RESEARCH Paying Out-of-Pocket

The Healthcare Spending of 2 Million U.S. Families

Healthcare costs are rising for families. In 2015, the US spent 18 percent of Gross Domestic Product (GDP) on healthcare, up from 13 percent in 2000. For every dollar spent on healthcare, families paid 11 cents out-of-pocket and 28 cents after including insurance costs. While the Centers for Medicare and Medicaid Services projects health spending to continue to grow faster than GDP through 2025, the future of family-paid healthcare costs also rests with policy choices currently being debated. Out-of-pocket costs are a key piece of that picture.

The JPMorgan Chase Institute set out to better understand out-of-pocket healthcare spending among US households. Building off a sample of 2.3 million de-identified core Chase customers aged 18 to 64 between 2013 and 2016, we created the JPMorgan Chase Institute Healthcare Out-of-pocket Spending Panel (JPMCI HOSP). We explored the levels, concentration, and growth of out-of-pocket healthcare spending and the implications of these spending trends for overall household financial health. The JPMCI HOSP provides a first-ever look into out-of-pocket healthcare spending for households on a month-to-month basis, at the state, metro, and county level, and as recent as 2016. In this report, we describe the creation of, and initial insights gleaned from, this new data asset.

Finding One: Out-of-pocket healthcare spending grew between 2013 and 2016, but remained a relatively constant share of take-home income.

Families spent on average $714 or 1.6 percent of their take-home income on out-of-pocket healthcare spending in 2016. Out-of-pocket healthcare spending grew by an average annual rate of 4.3 percent.

Finding Two: The financial burden of out-of-pocket healthcare spending was highest for older, lower-income, and female account holders and increased in 2016 for low-income account holders.

Finding Three: Doctor, dental, and hospital payments accounted for more than half of observed healthcare spending.

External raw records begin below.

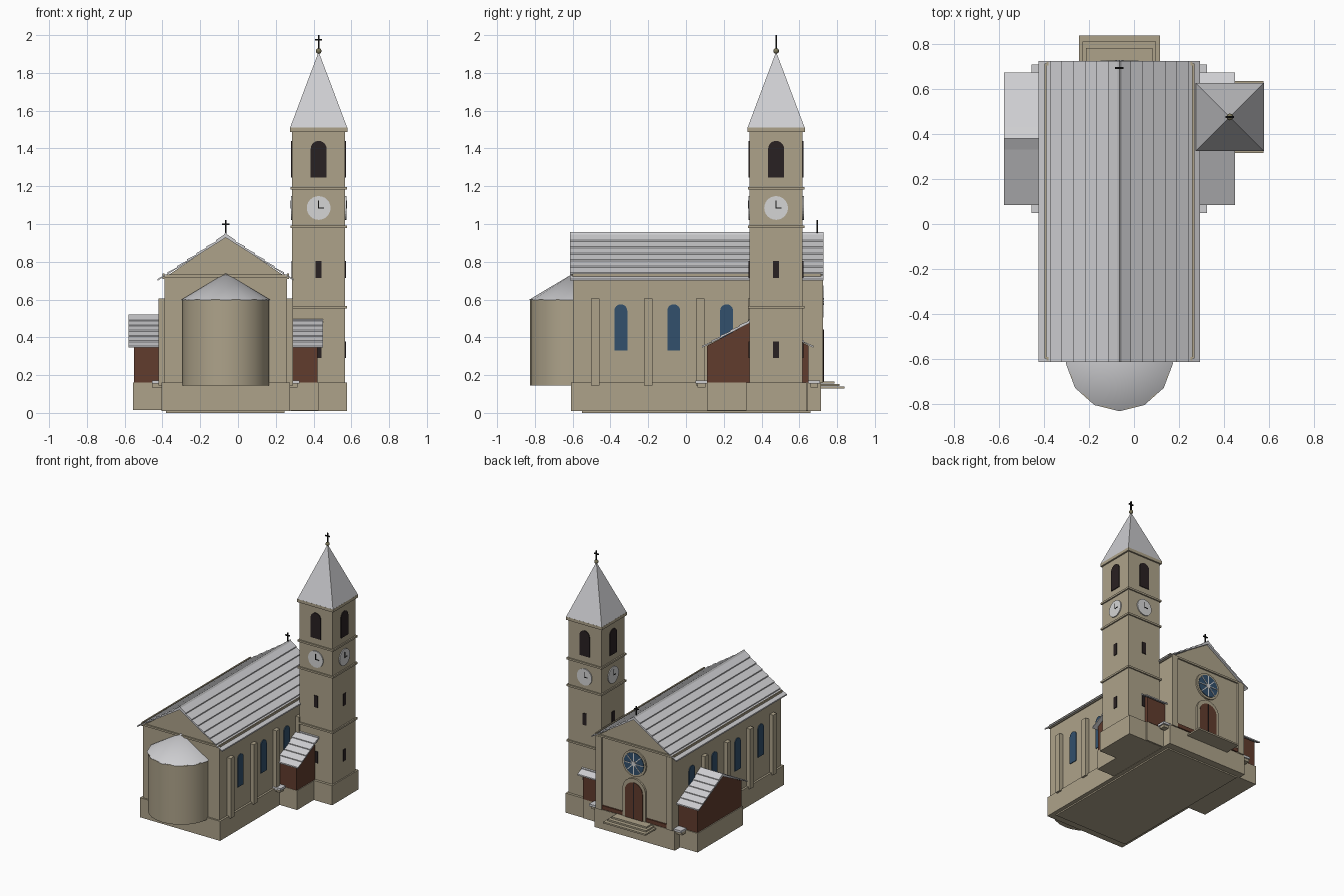
import bpy, bmesh, math
from mathutils import Matrix, Vector

if "Cube" in bpy.data.objects:
    bpy.data.objects.remove(bpy.data.objects["Cube"])


def material(name, r, g, b):
    m = bpy.data.materials.new(name)
    m.diffuse_color = (r, g, b, 1)
    m.use_nodes = True
    m.node_tree.nodes["Principled BSDF"].inputs["Base Color"].default_value = m.diffuse_color
    return m


STONE = material("tan stone", .42, .365, .255)
ROOF = material("pale roof", .62, .62, .64)
WOOD = material("red brown", .12, .045, .027)
GLASS = material("blue glass", .032, .08, .15)
DARK = material("dark opening", .022, .015, .016)
WHITE = material("clock white", .66, .66, .66)
BRASS = material("dull brass", .2, .18, .1)
BLACK = material("black iron", .006, .006, .006)


def finish(name, bm, mat, smooth=False):
    bmesh.ops.recalc_face_normals(bm, faces=bm.faces)
    me = bpy.data.meshes.new(name)
    bm.to_mesh(me)
    bm.free()
    me.materials.append(mat)
    ob = bpy.data.objects.new(name, me)
    bpy.context.collection.objects.link(ob)
    if smooth:
        bpy.ops.object.select_all(action='DESELECT')
        ob.select_set(True)
        bpy.context.view_layer.objects.active = ob
        bpy.ops.object.shade_smooth_by_angle(angle=math.radians(40))
    return ob


def prism(name, pts, axis, a, b, mat):
    """Extrude a 2D outline (u, z) along x or y from a to b."""
    bm = bmesh.new()
    put = (lambda u, z, s: (s, u, z)) if axis == 'x' else (lambda u, z, s: (u, s, z))
    ends = [[bm.verts.new(put(u, z, s)) for u, z in pts] for s in (a, b)]
    for ring in ends:
        bm.faces.new(ring)
    n = len(pts)
    for i in range(n):
        j = (i + 1) % n
        bm.faces.new((ends[0][i], ends[0][j], ends[1][j], ends[1][i]))
    return finish(name, bm, mat)


def box(name, x0, x1, y0, y1, z0, z1, mat):
    return prism(name, [(x0, z0), (x1, z0), (x1, z1), (x0, z1)], 'y', y0, y1, mat)


def plate(name, pts, origin, angle, t, mat):
    """Thin outline on a wall; angle 0 faces -y, 90 faces +x."""
    ob = prism(name, pts, 'y', -t, .003, mat)
    ob.data.transform(Matrix.Translation(origin) @ Matrix.Rotation(math.radians(angle), 4, 'Z'))
    return ob


def cone(name, x, y, z0, z1, r0, r1, n, mat, turn=0, smooth=False):
    bm = bmesh.new()
    m = Matrix.Translation((x, y, (z0 + z1) / 2)) @ Matrix.Rotation(math.radians(turn), 4, 'Z')
    bmesh.ops.create_cone(bm, cap_ends=True, segments=n, radius1=r0, radius2=r1,
                          depth=z1 - z0, matrix=m)
    return finish(name, bm, mat, smooth)


def arch(hw, z0, z1, n=12):
    zc = z1 - hw
    return [(-hw, z0), (hw, z0)] + [(hw * math.cos(math.pi * i / n), zc + hw * math.sin(math.pi * i / n))
                                    for i in range(n + 1)]


def disc(r, zc, n=24):
    return [(r * math.cos(2 * math.pi * i / n), zc + r * math.sin(2 * math.pi * i / n)) for i in range(n)]


def rect(u0, u1, z0, z1):
    return [(u0, z0), (u1, z0), (u1, z1), (u0, z1)]


def stepped_roof(name, c, half, ridge, eave, rows, axis, a, b, step=.008):
    """Gable roof slab whose rows overlap in small vertical steps."""
    side = []
    for i in range(rows):
        t0, t1 = i / rows, (i + 1) / rows
        side.append((half * t0, ridge + (eave - ridge) * t0 - (step if i else 0)))
        side.append((half * t1, ridge + (eave - ridge) * t1))
    under = [(half, eave - .01), (0, ridge - .022), (-half, eave - .01)]
    pts = [(c - u, z) for u, z in reversed(side[1:])] + [(c + u, z) for u, z in side]
    pts += [(c + u, z) for u, z in under]
    return prism(name, pts, axis, a, b, ROOF)


CX = -.065                     # nave centre line
TX, TY, TH = .427, .477, .14   # tower centre and half width

# Stone base
box("base_sole", -.38, .245, -.55, .66, 0, .02, STONE)
box("nave_base", -.405, .275, -.61, .715, .01, .16, STONE)
box("left_porch_base", -.557, -.3, .105, .655, .014, .16, STONE)
box("right_porch_base", .2, .425, .11, .645, .012, .16, STONE)
box("tower_base", TX - .15, TX + .15, TY - .16, TY + .16, .01, .16, STONE)

# Nave body and roof
prism("nave_walls", [(-.39, .15), (.26, .15), (.26, .715), (CX, .935), (-.39, .715)], 'y', -.597, .71, STONE)
stepped_roof("nave_roof", CX, .36, .95, .71, 7, 'y', -.615, .727)
prism("ridge_cap", [(CX - .012, .94), (CX + .012, .94), (CX, .957)], 'y', -.615, .727, ROOF)
for x in (-.394, .264):
    box("eave_cornice", x - .005, x + .005, -.6, .715, .71, .738, STONE)
for y in (-.6, .714):
    box("gable_cornice", -.39, .26, y - .008, y + .008, .718, .732, STONE)

# Side pilasters and arched windows
for sx, wall, ang in ((1, .26, 90), (-1, -.39, -90)):
    for y in (-.48, -.2, .075, .35):
        x0, x1 = sorted((wall - sx * .01, wall + sx * .03))
        box("pilaster", x0, x1, y - .022, y + .022, .145, .605, STONE)
    for y in (-.345, -.065, .215, .49):
        plate("nave_window", arch(.034, .33, .575), (wall, y, 0), ang, .006, GLASS)

# Apse
cone("apse_wall", CX, -.597, .145, .6, .23, .23, 26, STONE, smooth=True)
cone("apse_roof", CX, -.594, .597, .74, .24, 0, 13, ROOF, turn=180, smooth=True)

# Side porches with small end steps
for sx, wall, end in ((1, .2, .42), (-1, -.3, -.55)):
    a, b = sorted((wall, end))
    prism("porch_walls", [(.112, .16), (.648, .16), (.648, .355), (.38, .5), (.112, .355)], 'x', a, b, WOOD)
    inner = .26 if sx > 0 else -.39
    a, b = sorted((inner, end + sx * .03))
    stepped_roof("porch_roof", .38, .295, .52, .355, 6, 'x', a, b, .006)
    a, b = sorted((inner, inner + sx * .066))
    for y0, y1 in ((.05, .112), (.648, .71)):
        box("porch_step", a, b, y0, y1, .155, .172, ROOF)
        box("porch_step_support", a, b - .01 if sx > 0 else b, y0 + .01, y1 - .01, .135, .156, STONE)

# Facade with corner strips, door, rose window and steps
FACE = (CX, .71, 0)
for s in (-1, 1):
    plate("facade_corner", rect(*sorted((s * .325, s * .275)), .16, .72), FACE, 180, .015, STONE)
    plate("facade_plinth", rect(*sorted((s * .275, s * .1)), .165, .195), FACE, 180, .01, WOOD)
plate("door_frame", arch(.098, .16, .475), FACE, 180, .014, STONE)
plate("door", arch(.075, .165, .445), FACE, 180, .018, WOOD)
plate("door_seam", rect(-.003, .003, .165, .44), FACE, 180, .02, DARK)
plate("rose_frame", disc(.1, .59), FACE, 180, .012, STONE)
plate("rose_glass", disc(.084, .59), FACE, 180, .016, GLASS)
for k in range(4):
    c, s = math.cos(k * math.pi / 4), math.sin(k * math.pi / 4)
    bar = [(u * c - v * s, .59 + u * s + v * c)
           for u, v in ((-.084, -.003), (.084, -.003), (.084, .003), (-.084, .003))]
    plate("rose_spoke", bar, FACE, 180, .019, WHITE)
plate("rose_hub", disc(.018, .59, 12), FACE, 180, .02, WHITE)
for x0, x1, y1, z in ((-.213, .082, .785, .155), (-.23, .098, .813, .142), (-.245, .115, .84, .129)):
    box("entrance_step", x0, x1, .70, y1, z, z + .012, STONE)

# Bell tower
box("tower_shaft", TX - TH, TX + TH, TY - TH, TY + TH, .15, 1.5, STONE)
for z in (.56, .985, 1.19):
    box("tower_band", TX - .15, TX + .15, TY - .15, TY + .15, z - .007, z + .007, STONE)
box("tower_cornice", TX - .152, TX + .152, TY - .152, TY + .152, 1.487, 1.51, STONE)
cone("spire", TX, TY, 1.508, 1.912, .152 * math.sqrt(2), 0, 4, ROOF, turn=45)
for ang in (0, 90, 180, 270):
    o = Vector((TX, TY, 0)) + Matrix.Rotation(math.radians(ang), 3, 'Z') @ Vector((0, -TH, 0))
    plate("belfry_opening", arch(.042, 1.245, 1.44), o, ang, .006, DARK)
    plate("upper_slit", rect(-.016, .016, .715, .805), o, ang, .005, DARK)
    plate("lower_slit", rect(-.016, .016, .29, .378), o, ang, .005, DARK)
    plate("clock_face", disc(.063, 1.085), o, ang, .007, WHITE)
    plate("minute_hand", rect(-.003, .003, 1.085, 1.125), o, ang, .009, BLACK)
    plate("hour_hand", rect(-.003, .028, 1.082, 1.088), o, ang, .009, BLACK)

# Finial ball and crosses
bm = bmesh.new()
bmesh.ops.create_uvsphere(bm, u_segments=12, v_segments=8, radius=.015,
                          matrix=Matrix.Translation((TX, TY, 1.916)))
finish("spire_ball", bm, BRASS, True)
for x, y, z0, z1, zb in ((TX, TY, 1.925, 2.0, 1.976), (CX, .695, .94, 1.02, .998)):
    box("cross_post", x - .004, x + .004, y - .004, y + .004, z0, z1, BLACK)
    box("cross_bar", x - .019, x + .019, y - .004, y + .004, zb - .004, zb + .004, BLACK)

Dental and hospital payments were less common but larger in magnitude.

Finding Four: Out-of-pocket healthcare spending was highly concentrated among a few families—often the same families year-over-year. The top 10 percent spent 9 percent of their take-home income on out-of-pocket healthcare expenses.

The top 10 percent of families in terms of healthcare burden spent 9 percent of their take-home income on out-of-pocket healthcare expenses—as much as a typical family spends on all combined utility and cell phone bills in a year—and 48 percent of them did so again the following year.

Finding Five: Families made larger healthcare payments in the months and the years when they had a higher ability to pay. Elevated dental and hospital payments primarily contributed to high healthcare spending.

Monthly out-of-pocket healthcare spending was highly correlated with monthly take-home income. In each year during 2013-2016, families had the highest out-of-pocket healthcare spending in months of elevated income: March and April (tax refund season), October, and December.

Finding Six: There was dramatic variation in out-of-pocket healthcare spending across and within our 23 states. Families in Colorado spent the most on healthcare, while families in Louisiana spent the highest fraction of their gross income on healthcare.

JPMCI HOSP Data Asset

From a universe of 37 million checking account holders, we assembled a de-identified sample of approximately 2.3 million Chase customers. We offer a family perspective on out-of-pocket healthcare spending among adults aged 18 to 64.

Conclusion

The JPMorgan Chase Institute Healthcare Out-of-pocket Spending Panel (JPMCI HOSP) offers several key insights as we evaluate proposed changes to our healthcare policies. First, out-of-pocket healthcare expenses represent a stable share of household income in aggregate, but are a source of financial strain for certain families. Healthcare reform should take into consideration the impact on households who are more financially burdened by healthcare expenses—specifically older, low-income, and female account holders. Second, healthcare spending may be large, unexpected, and concentrated in the months and years when families have a higher ability to pay. As such, consumers would benefit from more transparent pricing and payment options to better manage healthcare expenses. Third, cost containment measures, including value-based care, could have meaningful impacts on costs borne by families, not just by insurers and healthcare providers. Finally, wide variation in levels and burden of healthcare spending across geographies underscores the importance of healthcare as a state and local policy issue.


Authors

Diana Farrell

President & CEO

Fiona Greig

Director of Consumer Research